## The task:
In the records below, find each line with "bays" and copy it.

[Saved data entries]
*** Block opens ***

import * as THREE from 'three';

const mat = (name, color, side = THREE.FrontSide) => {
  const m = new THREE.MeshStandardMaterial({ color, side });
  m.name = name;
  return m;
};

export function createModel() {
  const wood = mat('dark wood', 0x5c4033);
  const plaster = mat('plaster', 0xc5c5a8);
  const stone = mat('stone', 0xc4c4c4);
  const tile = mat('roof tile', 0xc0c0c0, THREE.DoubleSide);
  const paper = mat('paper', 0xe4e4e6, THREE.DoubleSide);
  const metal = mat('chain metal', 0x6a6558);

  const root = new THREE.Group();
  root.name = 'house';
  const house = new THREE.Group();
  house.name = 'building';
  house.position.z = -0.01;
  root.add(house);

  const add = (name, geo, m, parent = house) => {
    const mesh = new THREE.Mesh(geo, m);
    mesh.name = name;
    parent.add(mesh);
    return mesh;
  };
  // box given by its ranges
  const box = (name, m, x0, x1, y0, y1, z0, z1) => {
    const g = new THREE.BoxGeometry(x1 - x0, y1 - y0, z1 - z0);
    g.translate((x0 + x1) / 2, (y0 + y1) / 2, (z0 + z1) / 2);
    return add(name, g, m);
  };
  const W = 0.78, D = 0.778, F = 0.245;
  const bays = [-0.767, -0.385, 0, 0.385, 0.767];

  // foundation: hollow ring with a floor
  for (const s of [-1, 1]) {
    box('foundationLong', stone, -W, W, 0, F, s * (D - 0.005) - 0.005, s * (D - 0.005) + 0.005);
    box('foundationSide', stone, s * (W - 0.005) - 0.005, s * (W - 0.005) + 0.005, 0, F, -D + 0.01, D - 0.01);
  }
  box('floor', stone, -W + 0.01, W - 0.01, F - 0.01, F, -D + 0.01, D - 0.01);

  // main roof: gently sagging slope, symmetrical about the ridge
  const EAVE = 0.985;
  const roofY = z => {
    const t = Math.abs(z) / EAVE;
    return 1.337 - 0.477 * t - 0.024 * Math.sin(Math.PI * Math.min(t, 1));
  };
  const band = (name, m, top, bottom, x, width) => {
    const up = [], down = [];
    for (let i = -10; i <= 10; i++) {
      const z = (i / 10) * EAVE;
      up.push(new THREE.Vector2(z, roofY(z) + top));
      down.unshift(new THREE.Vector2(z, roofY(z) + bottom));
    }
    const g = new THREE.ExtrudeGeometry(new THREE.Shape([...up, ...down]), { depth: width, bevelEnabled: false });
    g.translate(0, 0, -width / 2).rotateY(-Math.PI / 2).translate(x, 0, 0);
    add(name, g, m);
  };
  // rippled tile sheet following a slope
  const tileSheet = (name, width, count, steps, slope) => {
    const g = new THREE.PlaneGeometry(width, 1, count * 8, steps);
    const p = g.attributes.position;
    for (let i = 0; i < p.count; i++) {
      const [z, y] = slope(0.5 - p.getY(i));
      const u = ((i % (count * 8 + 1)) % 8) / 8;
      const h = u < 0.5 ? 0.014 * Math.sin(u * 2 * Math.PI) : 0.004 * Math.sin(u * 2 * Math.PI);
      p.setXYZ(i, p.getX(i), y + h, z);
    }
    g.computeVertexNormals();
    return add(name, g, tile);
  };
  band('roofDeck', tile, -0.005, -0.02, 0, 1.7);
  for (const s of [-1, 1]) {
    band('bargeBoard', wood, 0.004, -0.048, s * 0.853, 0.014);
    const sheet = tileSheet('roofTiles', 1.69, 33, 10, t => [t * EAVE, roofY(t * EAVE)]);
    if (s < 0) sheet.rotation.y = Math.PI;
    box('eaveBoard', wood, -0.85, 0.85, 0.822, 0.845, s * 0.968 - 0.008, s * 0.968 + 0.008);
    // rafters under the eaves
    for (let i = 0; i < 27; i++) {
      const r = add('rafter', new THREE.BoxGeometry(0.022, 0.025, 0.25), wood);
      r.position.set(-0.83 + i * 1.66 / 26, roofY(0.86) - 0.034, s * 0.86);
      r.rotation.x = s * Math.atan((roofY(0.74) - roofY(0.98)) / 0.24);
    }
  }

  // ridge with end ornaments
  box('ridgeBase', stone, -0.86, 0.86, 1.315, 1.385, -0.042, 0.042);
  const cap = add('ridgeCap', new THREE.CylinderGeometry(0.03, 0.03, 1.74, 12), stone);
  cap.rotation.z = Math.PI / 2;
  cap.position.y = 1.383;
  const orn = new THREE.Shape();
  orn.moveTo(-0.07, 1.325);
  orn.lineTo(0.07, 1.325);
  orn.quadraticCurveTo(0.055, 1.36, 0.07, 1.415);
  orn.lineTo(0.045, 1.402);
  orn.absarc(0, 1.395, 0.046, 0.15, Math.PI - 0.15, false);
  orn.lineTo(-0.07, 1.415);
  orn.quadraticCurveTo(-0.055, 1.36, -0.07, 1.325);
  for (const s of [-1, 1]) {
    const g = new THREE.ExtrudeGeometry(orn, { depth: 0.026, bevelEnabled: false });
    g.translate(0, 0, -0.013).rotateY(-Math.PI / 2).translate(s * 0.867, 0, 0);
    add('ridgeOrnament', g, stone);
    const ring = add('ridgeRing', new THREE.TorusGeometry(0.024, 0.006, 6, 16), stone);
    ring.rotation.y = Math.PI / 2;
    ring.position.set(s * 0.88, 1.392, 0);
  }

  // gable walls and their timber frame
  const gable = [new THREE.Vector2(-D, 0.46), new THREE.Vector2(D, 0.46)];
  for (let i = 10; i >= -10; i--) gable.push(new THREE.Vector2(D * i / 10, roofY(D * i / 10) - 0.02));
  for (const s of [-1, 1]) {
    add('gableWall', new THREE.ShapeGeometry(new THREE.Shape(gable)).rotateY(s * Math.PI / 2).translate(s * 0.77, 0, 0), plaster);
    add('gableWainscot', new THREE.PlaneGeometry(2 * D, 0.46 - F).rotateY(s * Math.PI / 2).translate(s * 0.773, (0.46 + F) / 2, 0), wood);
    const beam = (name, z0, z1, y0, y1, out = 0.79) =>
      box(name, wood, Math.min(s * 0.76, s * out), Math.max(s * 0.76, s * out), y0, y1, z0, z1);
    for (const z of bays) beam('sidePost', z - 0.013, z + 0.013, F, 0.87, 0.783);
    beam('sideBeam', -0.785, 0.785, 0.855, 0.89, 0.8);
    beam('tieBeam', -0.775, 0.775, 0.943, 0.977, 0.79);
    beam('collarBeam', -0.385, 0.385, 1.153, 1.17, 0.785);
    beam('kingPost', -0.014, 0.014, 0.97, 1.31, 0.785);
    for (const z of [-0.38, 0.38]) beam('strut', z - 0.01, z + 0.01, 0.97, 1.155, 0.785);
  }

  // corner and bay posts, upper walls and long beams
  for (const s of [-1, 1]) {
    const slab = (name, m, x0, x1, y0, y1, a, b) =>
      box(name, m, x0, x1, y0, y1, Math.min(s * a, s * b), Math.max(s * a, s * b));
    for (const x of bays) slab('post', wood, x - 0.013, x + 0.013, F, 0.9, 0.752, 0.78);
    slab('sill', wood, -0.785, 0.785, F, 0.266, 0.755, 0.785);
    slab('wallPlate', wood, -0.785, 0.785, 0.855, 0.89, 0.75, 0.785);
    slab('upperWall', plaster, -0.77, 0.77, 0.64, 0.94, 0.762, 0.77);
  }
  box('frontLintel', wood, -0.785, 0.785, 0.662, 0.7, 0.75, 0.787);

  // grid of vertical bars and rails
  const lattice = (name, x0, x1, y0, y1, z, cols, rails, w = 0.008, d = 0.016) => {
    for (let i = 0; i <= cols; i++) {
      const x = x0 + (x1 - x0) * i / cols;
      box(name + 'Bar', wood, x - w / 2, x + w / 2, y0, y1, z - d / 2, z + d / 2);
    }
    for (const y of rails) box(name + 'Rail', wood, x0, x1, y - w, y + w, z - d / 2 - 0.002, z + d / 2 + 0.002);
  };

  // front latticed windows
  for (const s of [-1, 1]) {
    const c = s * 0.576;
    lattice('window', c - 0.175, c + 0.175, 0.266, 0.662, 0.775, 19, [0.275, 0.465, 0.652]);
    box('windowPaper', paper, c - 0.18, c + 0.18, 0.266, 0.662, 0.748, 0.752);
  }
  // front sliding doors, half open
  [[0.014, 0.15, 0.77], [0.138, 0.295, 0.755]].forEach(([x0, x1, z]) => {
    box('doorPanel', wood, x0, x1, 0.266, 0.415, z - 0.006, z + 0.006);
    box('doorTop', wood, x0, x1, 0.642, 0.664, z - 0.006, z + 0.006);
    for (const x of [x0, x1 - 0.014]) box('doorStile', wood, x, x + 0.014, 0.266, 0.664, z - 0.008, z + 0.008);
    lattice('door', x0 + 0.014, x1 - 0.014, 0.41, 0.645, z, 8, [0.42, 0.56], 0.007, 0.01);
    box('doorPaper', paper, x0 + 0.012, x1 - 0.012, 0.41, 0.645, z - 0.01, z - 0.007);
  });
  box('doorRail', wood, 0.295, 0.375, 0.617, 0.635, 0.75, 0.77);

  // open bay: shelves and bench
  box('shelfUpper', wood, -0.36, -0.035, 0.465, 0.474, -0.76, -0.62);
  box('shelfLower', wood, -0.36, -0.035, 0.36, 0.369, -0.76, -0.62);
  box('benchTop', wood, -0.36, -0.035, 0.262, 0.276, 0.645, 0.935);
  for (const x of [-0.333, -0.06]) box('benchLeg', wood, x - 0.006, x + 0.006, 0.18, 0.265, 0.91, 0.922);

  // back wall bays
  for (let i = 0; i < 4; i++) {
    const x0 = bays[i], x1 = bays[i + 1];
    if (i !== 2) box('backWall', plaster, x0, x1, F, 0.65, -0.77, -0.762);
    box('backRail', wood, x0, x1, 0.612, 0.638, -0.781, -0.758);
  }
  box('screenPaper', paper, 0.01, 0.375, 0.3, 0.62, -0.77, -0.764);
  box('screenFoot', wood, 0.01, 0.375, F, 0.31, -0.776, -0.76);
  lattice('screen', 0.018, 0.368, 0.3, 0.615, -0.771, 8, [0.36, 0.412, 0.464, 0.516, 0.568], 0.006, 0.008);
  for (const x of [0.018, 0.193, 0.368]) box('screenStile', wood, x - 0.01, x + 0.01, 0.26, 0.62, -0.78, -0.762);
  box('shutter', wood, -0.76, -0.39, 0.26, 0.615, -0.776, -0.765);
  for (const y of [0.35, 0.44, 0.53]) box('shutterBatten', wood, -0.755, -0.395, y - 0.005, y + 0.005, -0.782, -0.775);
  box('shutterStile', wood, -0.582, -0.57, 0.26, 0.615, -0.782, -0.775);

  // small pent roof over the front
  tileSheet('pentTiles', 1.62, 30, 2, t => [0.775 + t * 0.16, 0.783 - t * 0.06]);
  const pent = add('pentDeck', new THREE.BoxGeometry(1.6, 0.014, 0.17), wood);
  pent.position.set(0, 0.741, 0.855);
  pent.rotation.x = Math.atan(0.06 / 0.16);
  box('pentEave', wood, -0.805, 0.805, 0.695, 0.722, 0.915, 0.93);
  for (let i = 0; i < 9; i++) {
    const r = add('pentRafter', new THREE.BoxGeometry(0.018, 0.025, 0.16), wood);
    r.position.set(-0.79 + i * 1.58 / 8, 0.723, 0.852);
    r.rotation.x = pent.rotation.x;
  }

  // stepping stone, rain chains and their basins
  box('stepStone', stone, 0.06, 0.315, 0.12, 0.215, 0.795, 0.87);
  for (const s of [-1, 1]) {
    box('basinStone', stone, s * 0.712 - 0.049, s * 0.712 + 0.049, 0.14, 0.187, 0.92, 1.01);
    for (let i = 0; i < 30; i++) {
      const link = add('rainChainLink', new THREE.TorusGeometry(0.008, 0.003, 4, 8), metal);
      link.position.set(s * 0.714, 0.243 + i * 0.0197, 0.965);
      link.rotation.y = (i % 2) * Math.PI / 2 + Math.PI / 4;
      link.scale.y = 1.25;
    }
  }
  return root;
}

*** Block closes ***

## Your response:
  const bays = [-0.767, -0.385, 0, 0.385, 0.767];
    for (const z of bays) beam('sidePost', z - 0.013, z + 0.013, F, 0.87, 0.783);
    for (const x of bays) slab('post', wood, x - 0.013, x + 0.013, F, 0.9, 0.752, 0.78);
  // back wall bays
    const x0 = bays[i], x1 = bays[i + 1];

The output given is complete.